── Records provided ──
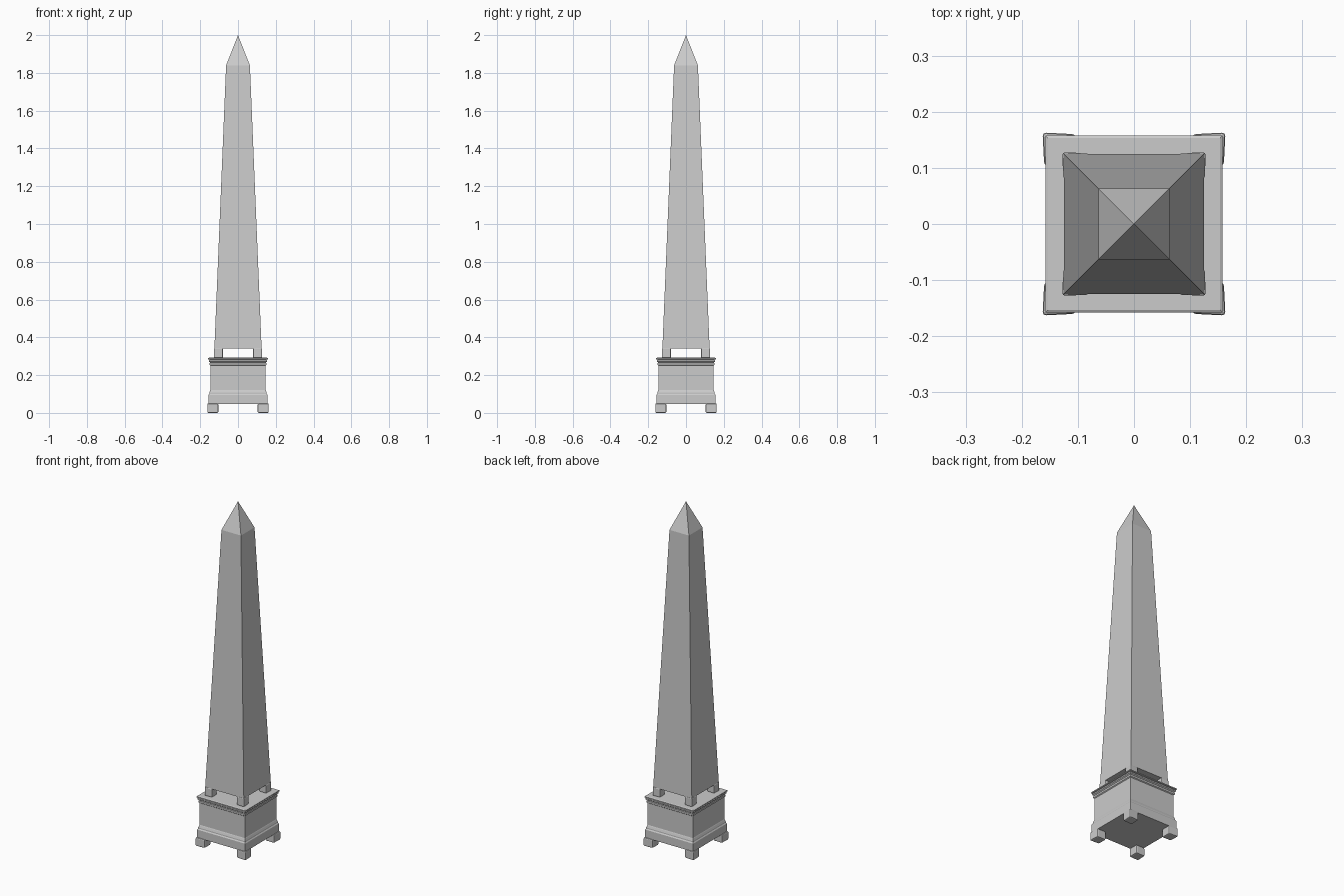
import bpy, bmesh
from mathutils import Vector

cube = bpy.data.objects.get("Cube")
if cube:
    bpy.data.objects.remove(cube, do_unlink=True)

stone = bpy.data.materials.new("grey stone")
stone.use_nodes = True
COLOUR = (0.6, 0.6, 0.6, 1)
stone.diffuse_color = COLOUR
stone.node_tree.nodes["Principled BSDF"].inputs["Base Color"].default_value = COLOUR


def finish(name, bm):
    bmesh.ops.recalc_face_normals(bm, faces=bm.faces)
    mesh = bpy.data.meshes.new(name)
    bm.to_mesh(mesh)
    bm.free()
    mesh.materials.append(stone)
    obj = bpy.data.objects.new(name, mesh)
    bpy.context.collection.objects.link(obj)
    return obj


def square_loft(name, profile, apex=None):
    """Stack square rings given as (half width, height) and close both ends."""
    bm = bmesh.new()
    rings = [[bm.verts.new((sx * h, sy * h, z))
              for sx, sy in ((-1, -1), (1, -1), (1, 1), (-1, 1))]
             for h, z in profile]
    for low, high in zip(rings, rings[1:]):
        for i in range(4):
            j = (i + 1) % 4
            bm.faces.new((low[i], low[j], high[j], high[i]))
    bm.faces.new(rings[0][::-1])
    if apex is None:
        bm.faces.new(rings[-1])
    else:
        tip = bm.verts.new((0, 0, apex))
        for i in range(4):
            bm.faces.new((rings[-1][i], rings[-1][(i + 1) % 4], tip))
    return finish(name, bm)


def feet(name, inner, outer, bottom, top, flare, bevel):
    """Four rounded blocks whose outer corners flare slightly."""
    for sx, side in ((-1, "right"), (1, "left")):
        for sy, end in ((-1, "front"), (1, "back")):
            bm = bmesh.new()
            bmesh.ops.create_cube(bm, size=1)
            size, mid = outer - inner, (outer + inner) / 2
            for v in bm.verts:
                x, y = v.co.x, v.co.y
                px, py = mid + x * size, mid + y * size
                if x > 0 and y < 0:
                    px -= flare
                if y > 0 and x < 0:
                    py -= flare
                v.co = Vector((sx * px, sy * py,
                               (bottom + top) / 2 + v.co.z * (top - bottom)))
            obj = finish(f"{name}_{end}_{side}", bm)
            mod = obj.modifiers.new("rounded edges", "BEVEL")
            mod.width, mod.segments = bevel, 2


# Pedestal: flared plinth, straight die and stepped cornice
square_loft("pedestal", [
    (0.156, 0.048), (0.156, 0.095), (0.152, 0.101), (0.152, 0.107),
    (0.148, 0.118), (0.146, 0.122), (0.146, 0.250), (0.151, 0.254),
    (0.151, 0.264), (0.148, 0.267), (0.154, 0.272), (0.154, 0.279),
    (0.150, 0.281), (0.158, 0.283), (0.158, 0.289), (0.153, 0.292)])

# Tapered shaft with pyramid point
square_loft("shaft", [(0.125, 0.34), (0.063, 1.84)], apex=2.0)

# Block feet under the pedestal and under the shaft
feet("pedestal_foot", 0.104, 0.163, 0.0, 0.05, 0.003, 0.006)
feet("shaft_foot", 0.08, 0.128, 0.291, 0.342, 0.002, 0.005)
───
── Records provided ──
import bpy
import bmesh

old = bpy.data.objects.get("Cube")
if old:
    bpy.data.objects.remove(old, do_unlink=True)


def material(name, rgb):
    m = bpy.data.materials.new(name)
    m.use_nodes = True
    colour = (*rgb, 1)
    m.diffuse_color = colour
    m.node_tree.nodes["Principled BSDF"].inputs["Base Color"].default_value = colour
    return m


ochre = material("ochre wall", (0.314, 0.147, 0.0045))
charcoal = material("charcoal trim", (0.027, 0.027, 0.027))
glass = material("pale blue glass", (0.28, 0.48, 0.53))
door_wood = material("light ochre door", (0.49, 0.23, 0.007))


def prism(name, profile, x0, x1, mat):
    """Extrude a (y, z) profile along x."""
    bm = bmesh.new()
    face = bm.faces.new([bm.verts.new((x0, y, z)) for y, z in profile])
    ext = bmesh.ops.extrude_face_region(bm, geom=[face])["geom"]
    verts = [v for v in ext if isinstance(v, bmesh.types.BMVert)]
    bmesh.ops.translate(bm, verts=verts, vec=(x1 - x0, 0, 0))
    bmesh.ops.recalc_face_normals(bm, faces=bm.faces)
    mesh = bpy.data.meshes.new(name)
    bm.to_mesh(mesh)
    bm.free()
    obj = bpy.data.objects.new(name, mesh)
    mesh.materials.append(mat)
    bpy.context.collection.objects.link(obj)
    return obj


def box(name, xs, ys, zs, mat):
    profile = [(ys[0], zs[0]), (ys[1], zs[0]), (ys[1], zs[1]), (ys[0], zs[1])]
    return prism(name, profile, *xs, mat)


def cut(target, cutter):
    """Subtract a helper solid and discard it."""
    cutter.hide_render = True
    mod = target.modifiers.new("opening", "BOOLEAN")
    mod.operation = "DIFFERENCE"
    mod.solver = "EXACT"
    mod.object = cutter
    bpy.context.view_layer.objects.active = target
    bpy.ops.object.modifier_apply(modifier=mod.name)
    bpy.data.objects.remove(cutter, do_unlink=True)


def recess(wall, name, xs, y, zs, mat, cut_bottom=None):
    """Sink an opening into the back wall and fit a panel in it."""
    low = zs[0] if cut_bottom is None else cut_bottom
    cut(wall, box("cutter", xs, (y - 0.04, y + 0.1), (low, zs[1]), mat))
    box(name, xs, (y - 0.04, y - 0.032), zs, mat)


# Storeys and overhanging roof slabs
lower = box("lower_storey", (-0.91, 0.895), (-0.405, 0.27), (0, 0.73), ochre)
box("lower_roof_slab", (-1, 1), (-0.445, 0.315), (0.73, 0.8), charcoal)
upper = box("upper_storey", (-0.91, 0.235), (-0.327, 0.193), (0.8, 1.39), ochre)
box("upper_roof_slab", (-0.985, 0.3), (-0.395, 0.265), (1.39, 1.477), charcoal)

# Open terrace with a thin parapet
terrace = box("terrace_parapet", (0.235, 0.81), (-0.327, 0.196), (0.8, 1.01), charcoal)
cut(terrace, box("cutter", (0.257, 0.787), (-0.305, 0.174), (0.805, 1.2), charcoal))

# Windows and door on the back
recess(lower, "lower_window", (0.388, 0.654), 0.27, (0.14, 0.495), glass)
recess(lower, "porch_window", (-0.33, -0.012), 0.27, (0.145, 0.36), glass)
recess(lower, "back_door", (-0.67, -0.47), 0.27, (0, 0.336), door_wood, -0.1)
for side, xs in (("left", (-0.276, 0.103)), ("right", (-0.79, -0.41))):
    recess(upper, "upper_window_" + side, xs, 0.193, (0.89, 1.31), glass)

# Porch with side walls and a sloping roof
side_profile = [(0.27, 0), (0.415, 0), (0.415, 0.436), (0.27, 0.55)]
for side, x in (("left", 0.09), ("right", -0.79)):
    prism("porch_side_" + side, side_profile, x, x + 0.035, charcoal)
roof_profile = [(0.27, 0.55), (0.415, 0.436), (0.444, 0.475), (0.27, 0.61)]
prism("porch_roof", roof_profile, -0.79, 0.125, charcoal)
───
── Records provided ──
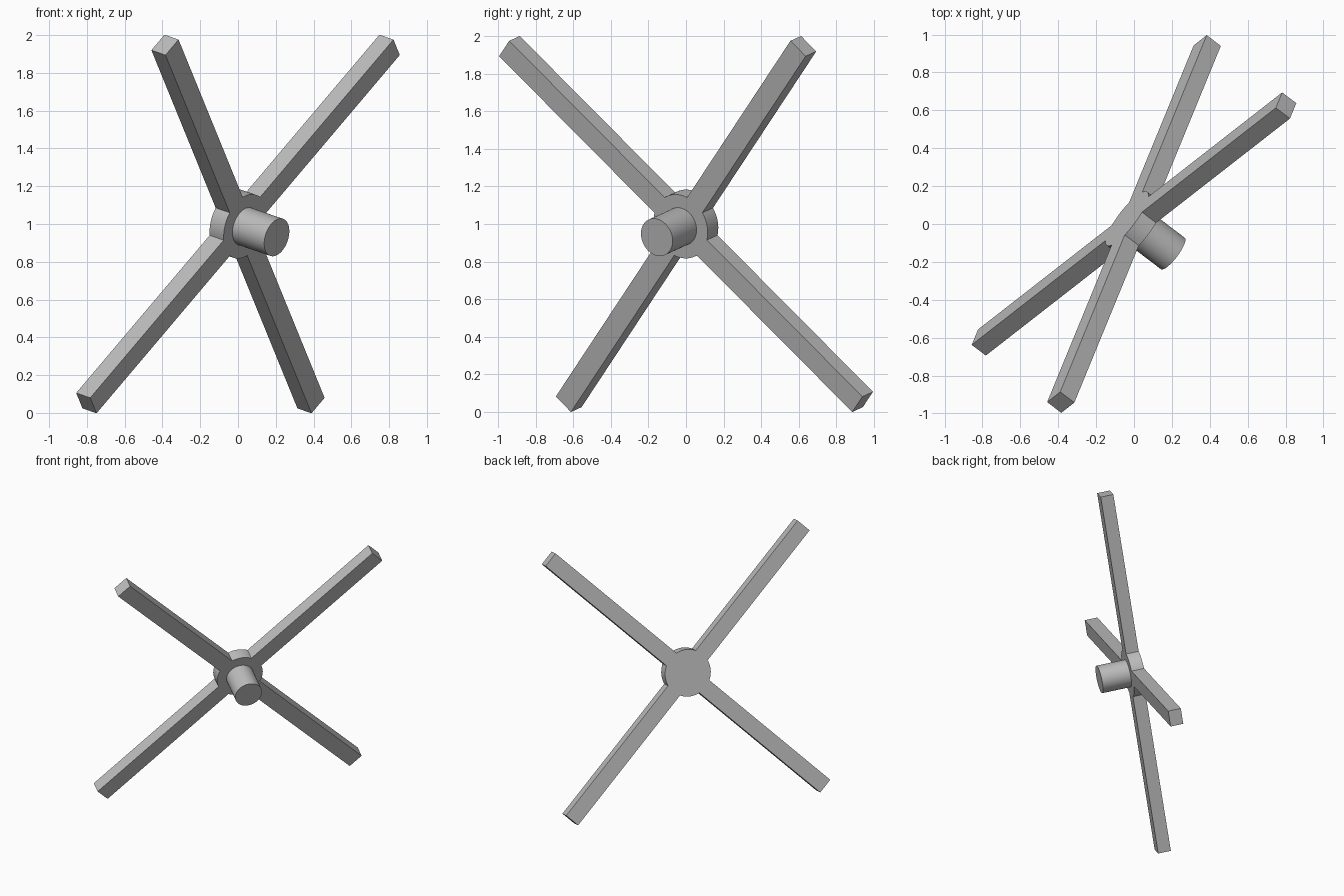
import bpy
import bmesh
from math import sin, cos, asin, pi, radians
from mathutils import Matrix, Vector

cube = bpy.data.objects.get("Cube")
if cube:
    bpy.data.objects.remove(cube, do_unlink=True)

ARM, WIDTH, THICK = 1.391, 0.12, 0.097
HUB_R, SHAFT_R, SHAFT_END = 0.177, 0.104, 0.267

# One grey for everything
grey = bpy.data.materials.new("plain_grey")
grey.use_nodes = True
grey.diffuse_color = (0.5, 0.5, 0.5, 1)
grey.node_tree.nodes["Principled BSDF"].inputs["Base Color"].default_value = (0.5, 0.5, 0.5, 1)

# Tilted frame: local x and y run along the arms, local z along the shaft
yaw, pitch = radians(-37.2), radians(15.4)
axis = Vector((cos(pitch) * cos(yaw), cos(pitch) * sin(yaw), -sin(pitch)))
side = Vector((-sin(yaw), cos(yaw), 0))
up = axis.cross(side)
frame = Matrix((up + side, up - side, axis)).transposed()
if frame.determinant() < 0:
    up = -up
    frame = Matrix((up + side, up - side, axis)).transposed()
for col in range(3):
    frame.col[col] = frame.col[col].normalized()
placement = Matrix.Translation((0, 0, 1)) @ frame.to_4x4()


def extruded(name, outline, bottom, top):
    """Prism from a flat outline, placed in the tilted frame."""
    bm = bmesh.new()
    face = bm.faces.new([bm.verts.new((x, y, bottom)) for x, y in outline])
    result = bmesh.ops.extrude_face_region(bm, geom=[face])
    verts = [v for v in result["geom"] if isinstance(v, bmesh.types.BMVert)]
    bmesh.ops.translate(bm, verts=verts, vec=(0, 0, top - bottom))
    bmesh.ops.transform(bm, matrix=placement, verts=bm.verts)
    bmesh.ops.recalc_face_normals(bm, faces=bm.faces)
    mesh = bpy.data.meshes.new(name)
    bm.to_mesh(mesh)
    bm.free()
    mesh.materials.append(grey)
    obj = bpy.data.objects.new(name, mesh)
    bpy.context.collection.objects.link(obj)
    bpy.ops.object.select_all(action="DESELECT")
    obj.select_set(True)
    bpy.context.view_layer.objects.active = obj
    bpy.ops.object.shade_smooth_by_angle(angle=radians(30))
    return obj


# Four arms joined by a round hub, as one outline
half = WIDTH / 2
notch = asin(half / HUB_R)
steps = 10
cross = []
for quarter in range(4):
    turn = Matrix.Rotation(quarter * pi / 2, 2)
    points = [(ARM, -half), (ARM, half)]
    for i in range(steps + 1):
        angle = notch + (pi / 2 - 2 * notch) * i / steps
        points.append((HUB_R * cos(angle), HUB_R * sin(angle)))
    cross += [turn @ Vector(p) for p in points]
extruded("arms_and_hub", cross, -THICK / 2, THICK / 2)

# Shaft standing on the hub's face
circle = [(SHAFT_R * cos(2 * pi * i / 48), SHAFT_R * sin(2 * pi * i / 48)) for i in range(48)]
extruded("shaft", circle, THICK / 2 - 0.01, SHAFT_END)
───
## Description of the task
Every line above that holds "import" should be tallied; answer with the total alone.

## Written reply
8